Can the supposedly responsible governments of two nuclear-armed countries sink any lower? Unfortunately, it seems entirely likely. In Pakistan, Khanʹs government, anointed by the Pakistani military, will progressively consolidate power. In India, election fever is heating up under a government that has not hesitated to politicise the military and often substitutes marketing for tangible achievements.

For example, the BJP constantly boasts of cross-border raids on terrorist camps in Myanmar and Pakistan. Last month, it celebrated the anniversary of one such raid across the Line of Control in Kashmir, despite the fact that the raid had no lasting geostrategic impact. Cross-border terrorist incursions, aided and abetted by the Pakistani military, have continued in the two years since.

Rollercoaster relations: now cordial…

Meanwhile, foreign-policy experts are wondering whether India under Modi has a Pakistan policy at all. After demonising Pakistan in his campaign speeches, Modi invited his then-counterpart Nawaz Sharif to Delhi for his 2014 inauguration, raising hopes – reinforced by exchanges of shawls, saris, and even sentimental letters to each otherʹs mothers – of a new dawn in bilateral relations.

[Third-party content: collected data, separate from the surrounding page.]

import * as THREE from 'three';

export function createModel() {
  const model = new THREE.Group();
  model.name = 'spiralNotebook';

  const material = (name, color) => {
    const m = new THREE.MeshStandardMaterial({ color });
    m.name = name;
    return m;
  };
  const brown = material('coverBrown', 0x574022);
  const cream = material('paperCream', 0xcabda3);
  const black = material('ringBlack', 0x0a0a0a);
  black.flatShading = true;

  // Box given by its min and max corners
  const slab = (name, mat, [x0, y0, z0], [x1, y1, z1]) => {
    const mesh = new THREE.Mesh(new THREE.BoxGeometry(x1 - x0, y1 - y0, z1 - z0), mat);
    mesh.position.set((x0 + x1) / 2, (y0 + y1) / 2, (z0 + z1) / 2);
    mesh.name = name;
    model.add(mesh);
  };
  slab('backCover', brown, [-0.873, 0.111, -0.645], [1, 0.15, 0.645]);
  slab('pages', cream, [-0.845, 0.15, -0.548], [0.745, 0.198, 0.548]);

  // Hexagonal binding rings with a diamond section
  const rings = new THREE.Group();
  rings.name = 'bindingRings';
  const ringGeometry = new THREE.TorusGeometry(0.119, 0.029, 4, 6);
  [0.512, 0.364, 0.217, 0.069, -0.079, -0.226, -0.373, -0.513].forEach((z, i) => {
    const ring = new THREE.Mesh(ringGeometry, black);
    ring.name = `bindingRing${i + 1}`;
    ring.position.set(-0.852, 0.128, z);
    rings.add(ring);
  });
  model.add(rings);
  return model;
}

Less than two months later, India and Pakistan were exchanging artillery fire across the still-sensitive border. Talks between their respective foreign ministers were called off when the Pakistanis proposed meeting Indian Kashmiri separatist leaders – a common practice, to which earlier Indian governments had responded with official indifference. That November, at the South Asian Association for Regional Cooperation summit in Nepal, Modi pointedly stared at a brochure instead of greeting Sharif, though it was later revealed that the two leaders met privately in a hotel suite belonging to an Indian businessman.

Indian soldiers stand guard outside Pathankot airbase near the Pakistan border that was attacked by gunmen, allegedly from Pakistan, on 2 January 2016 (photo: picture-alliance/AP/C. Anand)
Cut the incendiary rhetoric: "Indian officials have found it frustrating to talk peace to a civilian government that – because the military calls the shots in Pakistan – seems unable or unwilling to deliver on any commitments. But the fact remains that Indiaʹs government lacks a cohesive policy framework for negotiating the relationship with its most turbulent neighbour, much less a compelling vision for lasting peace," writes Shahroor

The pattern has repeated itself throughout Modiʹs tenure. One day, the ruling party avers that talks and terror donʹt go together, and that Pakistan cannot be rewarded with a visit from Indian leaders until it makes progress on punishing the perpetrators of 2008 terror attack in Mumbai. The next day, Modi is winging impulsively to Lahore to attend a family celebration at Sharifʹs home, sending Indiaʹs surprised high commissioner scurrying late to the airport to receive his boss.

…now on ice

Shortly after that impromptu visit to Lahore in late 2015, seven Indians were killed by Pakistani militants at the Pathankot Air Force Base, putting the bilateral relationship on ice again. More attacks from Pakistan have followed, bringing more inconsistent and episodic responses from India, typified in the latest UN setback.

It is true that many Indian officials have found it frustrating to talk peace to a civilian government that – because the military calls the shots in Pakistan – seems unable or unwilling to deliver on any commitments. But the fact remains that Indiaʹs government lacks a cohesive policy framework for negotiating the relationship with its most turbulent neighbour, much less a compelling vision for lasting peace.

Modiʹs is a foreign policy by whim, not by design. As Indiaʹs election campaigns heat up, one can only hope that those whims – and the incendiary rhetoric that often accompanies them – do not ignite a conflagration.

Shashi Tharoor

© Project Syndicate 2018

Shashi Tharoor, a former UN under-secretary-general and former Indian Minister of State for Human Resource Development and Minister of State for External Affairs, is currently an MP for the Indian National Congress and Chairman of the Parliamentary Standing Committee on External Affairs. He is the author of "Pax Indica: India and the World of the 21st Century".

More on this topic